The beginning of the film feels like any other action movie. Everyone is speaking English and cracking manly jokes after escaping death yet again. However, as soon as the duo make it to the Great Wall, they find out the mystery of the Chinese marvel. The Great Wall was built in part to keep out what essentially amounts to alien monsters. While that may sound strange on paper, it actually works fairly well in the film.
Industrial Light & Magic (ILM) handled the visual effects for the film, while Weta Workshop took care of the practical effects for the various weapons and other props. If those names sound familiar, they should. ILM has handled the effects for everything from Star Wars to most of the Marvel films. They are one of the top visual effects companies in filmmaking and their expertise shows in The Great Wall. The monsters look fairly convincing and they’re animated extremely well. In addition, all of the weaponry looks realistic thanks to Weta’s work on the Lord of the Rings films and other similar productions.

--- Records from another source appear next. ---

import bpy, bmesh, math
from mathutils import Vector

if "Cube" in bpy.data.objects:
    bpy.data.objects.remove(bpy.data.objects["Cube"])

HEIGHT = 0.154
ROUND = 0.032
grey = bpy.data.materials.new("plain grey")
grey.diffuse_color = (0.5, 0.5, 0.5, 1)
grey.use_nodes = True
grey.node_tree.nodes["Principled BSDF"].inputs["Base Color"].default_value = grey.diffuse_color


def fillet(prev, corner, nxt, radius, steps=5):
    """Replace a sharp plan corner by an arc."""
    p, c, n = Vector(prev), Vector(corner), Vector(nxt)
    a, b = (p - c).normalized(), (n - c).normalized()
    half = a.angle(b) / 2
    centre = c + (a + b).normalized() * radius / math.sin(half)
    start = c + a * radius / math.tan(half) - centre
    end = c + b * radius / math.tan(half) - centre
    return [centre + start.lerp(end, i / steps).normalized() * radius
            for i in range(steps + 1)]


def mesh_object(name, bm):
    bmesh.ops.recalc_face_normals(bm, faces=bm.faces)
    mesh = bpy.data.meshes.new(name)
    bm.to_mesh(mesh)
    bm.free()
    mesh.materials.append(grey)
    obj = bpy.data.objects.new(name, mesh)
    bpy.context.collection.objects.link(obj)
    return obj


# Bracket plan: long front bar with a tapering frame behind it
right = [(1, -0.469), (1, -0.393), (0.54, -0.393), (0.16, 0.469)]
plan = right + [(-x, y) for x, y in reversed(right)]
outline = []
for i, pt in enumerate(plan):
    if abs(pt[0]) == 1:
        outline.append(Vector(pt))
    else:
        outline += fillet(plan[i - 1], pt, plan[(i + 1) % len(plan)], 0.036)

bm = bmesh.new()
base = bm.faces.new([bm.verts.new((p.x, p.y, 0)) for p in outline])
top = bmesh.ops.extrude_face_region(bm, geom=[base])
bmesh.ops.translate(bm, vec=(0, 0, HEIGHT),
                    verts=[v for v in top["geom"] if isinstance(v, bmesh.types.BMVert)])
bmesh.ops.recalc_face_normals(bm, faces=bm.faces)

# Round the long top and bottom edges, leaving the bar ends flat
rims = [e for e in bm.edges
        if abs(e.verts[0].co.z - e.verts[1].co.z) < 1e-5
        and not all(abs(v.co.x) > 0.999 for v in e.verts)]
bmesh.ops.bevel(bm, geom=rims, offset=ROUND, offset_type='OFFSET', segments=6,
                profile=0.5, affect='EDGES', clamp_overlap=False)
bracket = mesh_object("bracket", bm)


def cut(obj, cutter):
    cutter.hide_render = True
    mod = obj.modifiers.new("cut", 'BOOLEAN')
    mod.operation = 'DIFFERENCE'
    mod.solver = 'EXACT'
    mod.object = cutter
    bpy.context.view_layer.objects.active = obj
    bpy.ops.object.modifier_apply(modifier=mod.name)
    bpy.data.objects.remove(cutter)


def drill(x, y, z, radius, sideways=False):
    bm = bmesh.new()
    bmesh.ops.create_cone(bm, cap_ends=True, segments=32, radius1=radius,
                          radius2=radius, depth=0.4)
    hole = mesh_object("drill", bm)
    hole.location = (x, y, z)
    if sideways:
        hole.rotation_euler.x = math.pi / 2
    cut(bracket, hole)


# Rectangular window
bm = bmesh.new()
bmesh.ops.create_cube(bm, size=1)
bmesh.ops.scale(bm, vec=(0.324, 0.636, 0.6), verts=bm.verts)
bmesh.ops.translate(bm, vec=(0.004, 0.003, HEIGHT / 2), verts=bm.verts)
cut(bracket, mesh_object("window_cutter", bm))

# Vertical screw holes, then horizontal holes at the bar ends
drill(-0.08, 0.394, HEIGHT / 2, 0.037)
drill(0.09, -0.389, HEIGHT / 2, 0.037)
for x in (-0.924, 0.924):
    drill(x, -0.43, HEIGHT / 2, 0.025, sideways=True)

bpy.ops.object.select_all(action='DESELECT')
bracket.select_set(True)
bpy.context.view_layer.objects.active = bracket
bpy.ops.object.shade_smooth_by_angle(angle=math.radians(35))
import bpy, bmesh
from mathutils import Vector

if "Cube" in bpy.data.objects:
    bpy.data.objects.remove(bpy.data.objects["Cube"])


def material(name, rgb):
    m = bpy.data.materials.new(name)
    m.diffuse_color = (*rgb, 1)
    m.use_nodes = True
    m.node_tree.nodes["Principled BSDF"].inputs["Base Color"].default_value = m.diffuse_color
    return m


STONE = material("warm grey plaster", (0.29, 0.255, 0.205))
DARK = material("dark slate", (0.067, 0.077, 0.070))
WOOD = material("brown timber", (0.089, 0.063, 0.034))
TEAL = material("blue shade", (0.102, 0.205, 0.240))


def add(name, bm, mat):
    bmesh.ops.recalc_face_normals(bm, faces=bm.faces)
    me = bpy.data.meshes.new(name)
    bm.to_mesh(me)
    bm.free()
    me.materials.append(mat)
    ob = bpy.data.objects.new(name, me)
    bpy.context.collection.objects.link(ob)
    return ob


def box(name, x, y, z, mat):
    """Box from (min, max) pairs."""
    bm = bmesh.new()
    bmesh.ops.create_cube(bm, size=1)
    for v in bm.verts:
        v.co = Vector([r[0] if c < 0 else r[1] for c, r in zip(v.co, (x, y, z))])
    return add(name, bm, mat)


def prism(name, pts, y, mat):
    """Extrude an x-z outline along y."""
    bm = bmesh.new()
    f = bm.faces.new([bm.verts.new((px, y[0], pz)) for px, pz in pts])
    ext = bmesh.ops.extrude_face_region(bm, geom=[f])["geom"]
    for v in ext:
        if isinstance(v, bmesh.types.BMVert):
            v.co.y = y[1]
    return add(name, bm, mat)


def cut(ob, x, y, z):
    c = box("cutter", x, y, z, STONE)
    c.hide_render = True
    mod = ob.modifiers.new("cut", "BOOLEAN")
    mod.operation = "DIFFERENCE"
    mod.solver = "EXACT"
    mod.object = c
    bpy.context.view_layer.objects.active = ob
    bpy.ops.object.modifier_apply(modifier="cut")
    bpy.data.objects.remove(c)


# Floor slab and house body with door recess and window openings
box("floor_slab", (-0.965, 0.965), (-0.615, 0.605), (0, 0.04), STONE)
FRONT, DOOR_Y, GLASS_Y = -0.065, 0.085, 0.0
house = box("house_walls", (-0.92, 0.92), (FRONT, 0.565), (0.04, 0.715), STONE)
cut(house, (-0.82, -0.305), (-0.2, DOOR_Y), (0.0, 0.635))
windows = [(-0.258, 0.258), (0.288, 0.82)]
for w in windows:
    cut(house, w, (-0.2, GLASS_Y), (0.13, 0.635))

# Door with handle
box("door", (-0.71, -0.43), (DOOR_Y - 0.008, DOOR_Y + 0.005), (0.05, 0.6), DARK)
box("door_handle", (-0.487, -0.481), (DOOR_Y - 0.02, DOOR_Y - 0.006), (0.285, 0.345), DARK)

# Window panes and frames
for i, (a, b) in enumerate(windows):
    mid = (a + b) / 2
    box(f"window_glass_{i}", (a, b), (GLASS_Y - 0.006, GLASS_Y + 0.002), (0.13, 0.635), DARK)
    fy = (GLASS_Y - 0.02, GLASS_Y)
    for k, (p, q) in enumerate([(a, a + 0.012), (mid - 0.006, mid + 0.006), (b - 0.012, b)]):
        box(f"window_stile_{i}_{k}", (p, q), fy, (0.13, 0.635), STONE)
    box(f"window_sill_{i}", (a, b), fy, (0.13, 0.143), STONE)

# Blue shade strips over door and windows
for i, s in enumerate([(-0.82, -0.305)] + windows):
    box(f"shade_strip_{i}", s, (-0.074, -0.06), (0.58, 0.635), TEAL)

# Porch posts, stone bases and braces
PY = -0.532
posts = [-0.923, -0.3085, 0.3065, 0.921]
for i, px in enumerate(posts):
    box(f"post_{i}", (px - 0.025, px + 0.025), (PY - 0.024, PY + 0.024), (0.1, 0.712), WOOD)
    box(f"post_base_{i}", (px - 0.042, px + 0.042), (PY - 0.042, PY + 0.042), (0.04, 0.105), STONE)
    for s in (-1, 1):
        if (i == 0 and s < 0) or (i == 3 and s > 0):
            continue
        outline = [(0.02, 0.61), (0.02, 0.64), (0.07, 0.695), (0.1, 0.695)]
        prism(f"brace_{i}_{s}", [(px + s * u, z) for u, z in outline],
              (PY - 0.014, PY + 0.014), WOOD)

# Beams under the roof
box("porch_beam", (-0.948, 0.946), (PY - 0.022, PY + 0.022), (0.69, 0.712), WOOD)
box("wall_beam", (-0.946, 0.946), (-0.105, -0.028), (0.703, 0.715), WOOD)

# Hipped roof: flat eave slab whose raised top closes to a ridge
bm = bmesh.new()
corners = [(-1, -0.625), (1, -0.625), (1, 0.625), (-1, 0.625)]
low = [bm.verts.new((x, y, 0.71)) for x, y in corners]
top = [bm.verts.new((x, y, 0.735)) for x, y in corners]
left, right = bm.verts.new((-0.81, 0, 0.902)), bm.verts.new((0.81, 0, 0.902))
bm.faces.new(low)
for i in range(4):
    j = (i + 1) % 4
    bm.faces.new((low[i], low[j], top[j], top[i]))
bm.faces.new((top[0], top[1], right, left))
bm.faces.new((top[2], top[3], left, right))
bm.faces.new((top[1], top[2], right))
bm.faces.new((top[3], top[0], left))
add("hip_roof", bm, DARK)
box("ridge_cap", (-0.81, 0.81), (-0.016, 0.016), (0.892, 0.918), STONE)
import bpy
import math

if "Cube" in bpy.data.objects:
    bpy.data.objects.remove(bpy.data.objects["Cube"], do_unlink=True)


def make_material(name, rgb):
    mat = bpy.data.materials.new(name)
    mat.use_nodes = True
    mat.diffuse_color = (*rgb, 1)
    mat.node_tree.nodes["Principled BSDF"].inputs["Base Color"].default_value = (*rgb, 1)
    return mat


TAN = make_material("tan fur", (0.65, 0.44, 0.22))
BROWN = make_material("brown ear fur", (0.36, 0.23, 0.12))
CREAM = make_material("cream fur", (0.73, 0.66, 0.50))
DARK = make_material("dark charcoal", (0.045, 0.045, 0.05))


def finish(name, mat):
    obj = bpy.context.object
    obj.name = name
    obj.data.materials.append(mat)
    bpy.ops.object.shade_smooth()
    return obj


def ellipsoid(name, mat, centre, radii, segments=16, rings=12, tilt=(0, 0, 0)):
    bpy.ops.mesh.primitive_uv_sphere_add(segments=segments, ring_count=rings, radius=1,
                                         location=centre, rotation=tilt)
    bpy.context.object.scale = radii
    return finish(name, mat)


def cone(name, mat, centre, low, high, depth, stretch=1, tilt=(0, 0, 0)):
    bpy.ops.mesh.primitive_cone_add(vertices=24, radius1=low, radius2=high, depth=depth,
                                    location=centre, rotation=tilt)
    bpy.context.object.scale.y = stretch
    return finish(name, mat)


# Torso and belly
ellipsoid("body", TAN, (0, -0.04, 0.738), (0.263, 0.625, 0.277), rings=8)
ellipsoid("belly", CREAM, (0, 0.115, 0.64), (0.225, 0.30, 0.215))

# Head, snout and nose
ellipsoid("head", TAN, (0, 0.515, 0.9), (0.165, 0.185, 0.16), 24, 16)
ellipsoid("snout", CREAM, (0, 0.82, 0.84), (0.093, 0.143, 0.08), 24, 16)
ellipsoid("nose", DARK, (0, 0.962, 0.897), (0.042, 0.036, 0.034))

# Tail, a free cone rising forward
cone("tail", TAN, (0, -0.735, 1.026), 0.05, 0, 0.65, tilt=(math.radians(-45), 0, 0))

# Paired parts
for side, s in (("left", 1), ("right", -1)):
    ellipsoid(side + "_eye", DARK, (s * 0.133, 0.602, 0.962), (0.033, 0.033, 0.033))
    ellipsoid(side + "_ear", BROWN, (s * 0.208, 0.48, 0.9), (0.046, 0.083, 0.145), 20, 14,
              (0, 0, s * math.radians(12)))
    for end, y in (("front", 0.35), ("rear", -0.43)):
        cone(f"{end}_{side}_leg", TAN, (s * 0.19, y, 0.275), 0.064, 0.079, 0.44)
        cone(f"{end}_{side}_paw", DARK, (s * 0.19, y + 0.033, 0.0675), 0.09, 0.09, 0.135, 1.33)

The first battle between the highly-trained Chinese military force and the invading alien monsters is easily the highlight of the film and a great example of Chinese art coming together with modern visual effects. It’s a unique battle that really helps set the tone of the film and should be your first indication that this isn’t just a cheap made-for-TV movie like the marketing would suggest.
As the film progresses, the action keeps up, but the plot suffers. While the film is a visual spectacle during the battles, it offers a fairly generic action movie plot. Our heroes go from A to B to C like clockwork, offering very little in the way of surprises. Most moviegoers will be able to tell exactly how the film plays out before the end of the first act.
It should also be noted that while all of the non-Chinese actors speak English throughout the film, a majority of the cast is Chinese and speak in their native language with subtitles for English viewers. Only Commander Lin Mae (Tian Jing) and Strategist Wang (Andy Lau) of the Chinese army speak English, while any other dialogue from the Chinese actors is subtitled. While this doesn’t take away from the film at all, it’s no secret that American audiences can be turned off by subtitles.
Aside from the predictable and fantastical plot, The Great Wall is a highly entertaining film that offers a more artistic take on war compared to many other similar movies. It’s not a perfect film, but well worth watching it in theaters where the drums of war will echo through the auditorium as battles rage on before your eyes. It’s unfortunate that many will miss this spectacle due to poor marketing.
The Great Wall:
About The Great Wall
Synopsis: European mercenaries searching for black powder become embroiled in the defense of the Great Wall of China against a horde of monstrous creatures.
Director: Yimou Zhang
Writers: Carlo Bernard, Doug Miro
Stars: Matt Damon, Tian Jing, Willem Dafoe
Runtime: 1 Hour, 43 Minutes